» Input data
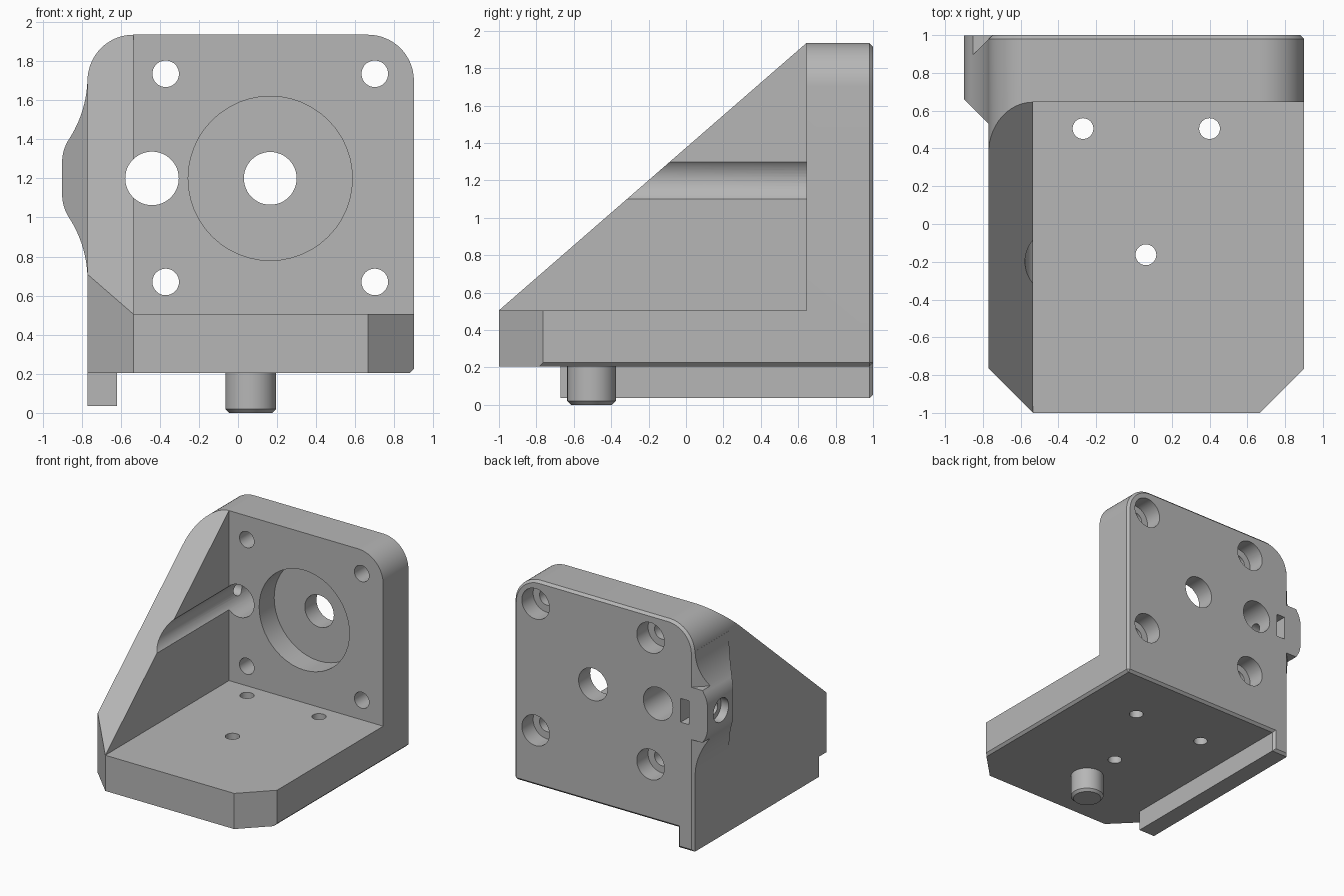
import bpy, bmesh
from math import sin, cos, pi, radians

cube = bpy.data.objects.get("Cube")
if cube:
    bpy.data.objects.remove(cube, do_unlink=True)

grey = bpy.data.materials.new("plain grey")
grey.use_nodes = True
tone = (0.47, 0.47, 0.47, 1)
grey.diffuse_color = tone
grey.node_tree.nodes["Principled BSDF"].inputs["Base Color"].default_value = tone

PLACE = {"X": lambda u, v, w: (w, u, v),
         "Y": lambda u, v, w: (u, w, v),
         "Z": lambda u, v, w: (u, v, w)}


def prism(name, pts, axis, start, end, bevel_rule=None, bevel=0.02):
    """Extrude a 2D outline along an axis, chamfering edges chosen by a rule."""
    bm = bmesh.new()
    a, b = [[bm.verts.new(PLACE[axis](u, v, w)) for u, v in pts] for w in (start, end)]
    bm.faces.new(a)
    bm.faces.new(b)
    for i in range(len(pts)):
        j = (i + 1) % len(pts)
        bm.faces.new((a[i], a[j], b[j], b[i]))
    bmesh.ops.recalc_face_normals(bm, faces=bm.faces)
    if bevel_rule:
        edges = [e for e in bm.edges if all(bevel_rule(v.co) for v in e.verts)]
        bmesh.ops.bevel(bm, geom=edges, offset=bevel, segments=1, affect="EDGES")
    mesh = bpy.data.meshes.new(name)
    bm.to_mesh(mesh)
    bm.free()
    mesh.materials.append(grey)
    ob = bpy.data.objects.new(name, mesh)
    bpy.context.collection.objects.link(ob)
    return ob


def arc(cx, cy, r, start, end, n=16):
    steps = [radians(start + (end - start) * i / n) for i in range(n + 1)]
    return [(cx + r * cos(t), cy + r * sin(t)) for t in steps]


def rod(name, u, v, r, axis, start, end, **kw):
    return prism(name, arc(u, v, r, 0, 360, 48)[:-1], axis, start, end, **kw)


def rect(u0, u1, v0, v1):
    return [(u0, v0), (u1, v0), (u1, v1), (u0, v1)]


def combine(target, tool, operation="DIFFERENCE"):
    """Apply a boolean to the target and discard the tool."""
    mod = target.modifiers.new("boolean", "BOOLEAN")
    mod.operation, mod.solver, mod.object = operation, "EXACT", tool
    graph = bpy.context.evaluated_depsgraph_get()
    mesh = bpy.data.meshes.new_from_object(target.evaluated_get(graph))
    target.modifiers.clear()
    target.data = mesh
    bpy.data.objects.remove(tool, do_unlink=True)


# Bracket block: rounded outline with the guide rail below, chamfered at the back
L, R, TOP, FLOOR, RAD = -0.77, 0.90, 1.935, 0.205, 0.235
outline = [(L, 0.035), (-0.62, 0.035), (-0.62, FLOOR), (R, FLOOR)]
outline += arc(R - RAD, TOP - RAD, RAD, 0, 90) + arc(L + RAD, TOP - RAD, RAD, 90, 180)
bracket = prism("bracket", outline, "Y", -1, 1,
                lambda c: c.y > 0.99 or (c.x > 0.89 and c.z < 0.21))

# Side lobe blending into the plate edge
MID = 1.2
upper = arc(L - 0.586, MID + 0.52, 0.586, 0, -33, 12)
upper += arc(-0.9 + 0.217, MID + 0.082, 0.217, 147, 180, 8)
lower = [(x, 2 * MID - z) for x, z in reversed(upper)]
lobe = prism("lobe", [(-0.7, MID + 0.52)] + upper + lower + [(-0.7, MID - 0.52)],
             "Y", 0.3, 0.999)
combine(lobe, prism("cut", [(-0.6, 0.36), (-1, 0.76), (-1, 0.2), (-0.6, 0.2)], "Z", 0, 2))
for z0, z1 in ((MID + 0.22, 2), (0.4, MID - 0.22)):
    combine(lobe, prism("cut", [(-0.748, 1), (-1, 0.748), (-1, 1.1), (-0.748, 1.1)],
                        "Z", z0, z1))
combine(bracket, lobe, "UNION")

# Open inside, sloping side wall, cut front corners and rail end
WALL, PLATE, DECK = -0.535, 0.645, 0.505
combine(bracket, prism("cut", rect(WALL, 1.2, DECK, 2.2), "Y", -1.2, PLATE))
slope = (TOP - DECK) / (PLATE + 1)
combine(bracket, prism("cut", [(-1.2, DECK - 0.2 * slope), (PLATE, TOP),
                               (PLATE, 2.3), (-1.2, 2.3)], "X", -1.2, 1.2))
for side, x in ((1, R), (-1, L)):
    corner = [(x + side * 0.1, -0.665), (x - side * 0.335, -1.1), (x + side * 0.1, -1.1)]
    combine(bracket, prism("cut", corner, "Z", -0.1, 2.2))
combine(bracket, prism("cut", rect(-1, -0.61, -1.2, -0.67), "Z", -0.1, FLOOR))

# Motor recess, shaft hole and long bore
combine(bracket, rod("cut", 0.165, MID, 0.42, "Y", 0.4, PLATE + 0.2))
combine(bracket, rod("cut", 0.165, MID, 0.135, "Y", 0.4, 1.2))
combine(bracket, rod("cut", -0.44, MID, 0.137, "Y", -1.2, 1.2))

# Counterbored plate holes
for x in (-0.37, 0.70):
    for z in (0.67, 1.735):
        combine(bracket, rod("cut", x, z, 0.068, "Y", 0.5, 1.2))
        combine(bracket, rod("cut", x, z, 0.128, "Y", 0.85, 1.2))

# Clamp screw hole from the lobe, with its nut slot in the back
combine(bracket, rod("cut", 0.82, MID, 0.055, "X", -1.1, -0.44))
combine(bracket, rod("cut", 0.82, MID, 0.10, "X", -1.1, -0.83))
combine(bracket, prism("cut", rect(-0.73, -0.65, MID - 0.1, MID + 0.1), "Y", 0.7, 1.2))

# Base holes
for x, y in ((-0.27, 0.505), (0.40, 0.505), (0.063, -0.163)):
    combine(bracket, rod("cut", x, y, 0.055, "Z", 0, 0.8))

# Locating pin under the base
pin = rod("locating_pin", 0.065, -0.505, 0.13, "Z", 0, 0.25,
          bevel_rule=lambda c: c.z < 0.01)

# Smooth the curved walls, keep edges sharp
bpy.ops.object.select_all(action="DESELECT")
for ob in (bracket, pin):
    ob.select_set(True)
bpy.context.view_layer.objects.active = bracket
bpy.ops.object.shade_smooth_by_angle(angle=radians(25))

» Exercise
Each line from the one containing "PLATE + 0.2))" to the final line above should be written out exactly; please omit the others.

» Answer box
combine(bracket, rod("cut", 0.165, MID, 0.42, "Y", 0.4, PLATE + 0.2))
combine(bracket, rod("cut", 0.165, MID, 0.135, "Y", 0.4, 1.2))
combine(bracket, rod("cut", -0.44, MID, 0.137, "Y", -1.2, 1.2))

# Counterbored plate holes
for x in (-0.37, 0.70):
    for z in (0.67, 1.735):
        combine(bracket, rod("cut", x, z, 0.068, "Y", 0.5, 1.2))
        combine(bracket, rod("cut", x, z, 0.128, "Y", 0.85, 1.2))

# Clamp screw hole from the lobe, with its nut slot in the back
combine(bracket, rod("cut", 0.82, MID, 0.055, "X", -1.1, -0.44))
combine(bracket, rod("cut", 0.82, MID, 0.10, "X", -1.1, -0.83))
combine(bracket, prism("cut", rect(-0.73, -0.65, MID - 0.1, MID + 0.1), "Y", 0.7, 1.2))

# Base holes
for x, y in ((-0.27, 0.505), (0.40, 0.505), (0.063, -0.163)):
    combine(bracket, rod("cut", x, y, 0.055, "Z", 0, 0.8))

# Locating pin under the base
pin = rod("locating_pin", 0.065, -0.505, 0.13, "Z", 0, 0.25,
          bevel_rule=lambda c: c.z < 0.01)

# Smooth the curved walls, keep edges sharp
bpy.ops.object.select_all(action="DESELECT")
for ob in (bracket, pin):
    ob.select_set(True)
bpy.context.view_layer.objects.active = bracket
bpy.ops.object.shade_smooth_by_angle(angle=radians(25))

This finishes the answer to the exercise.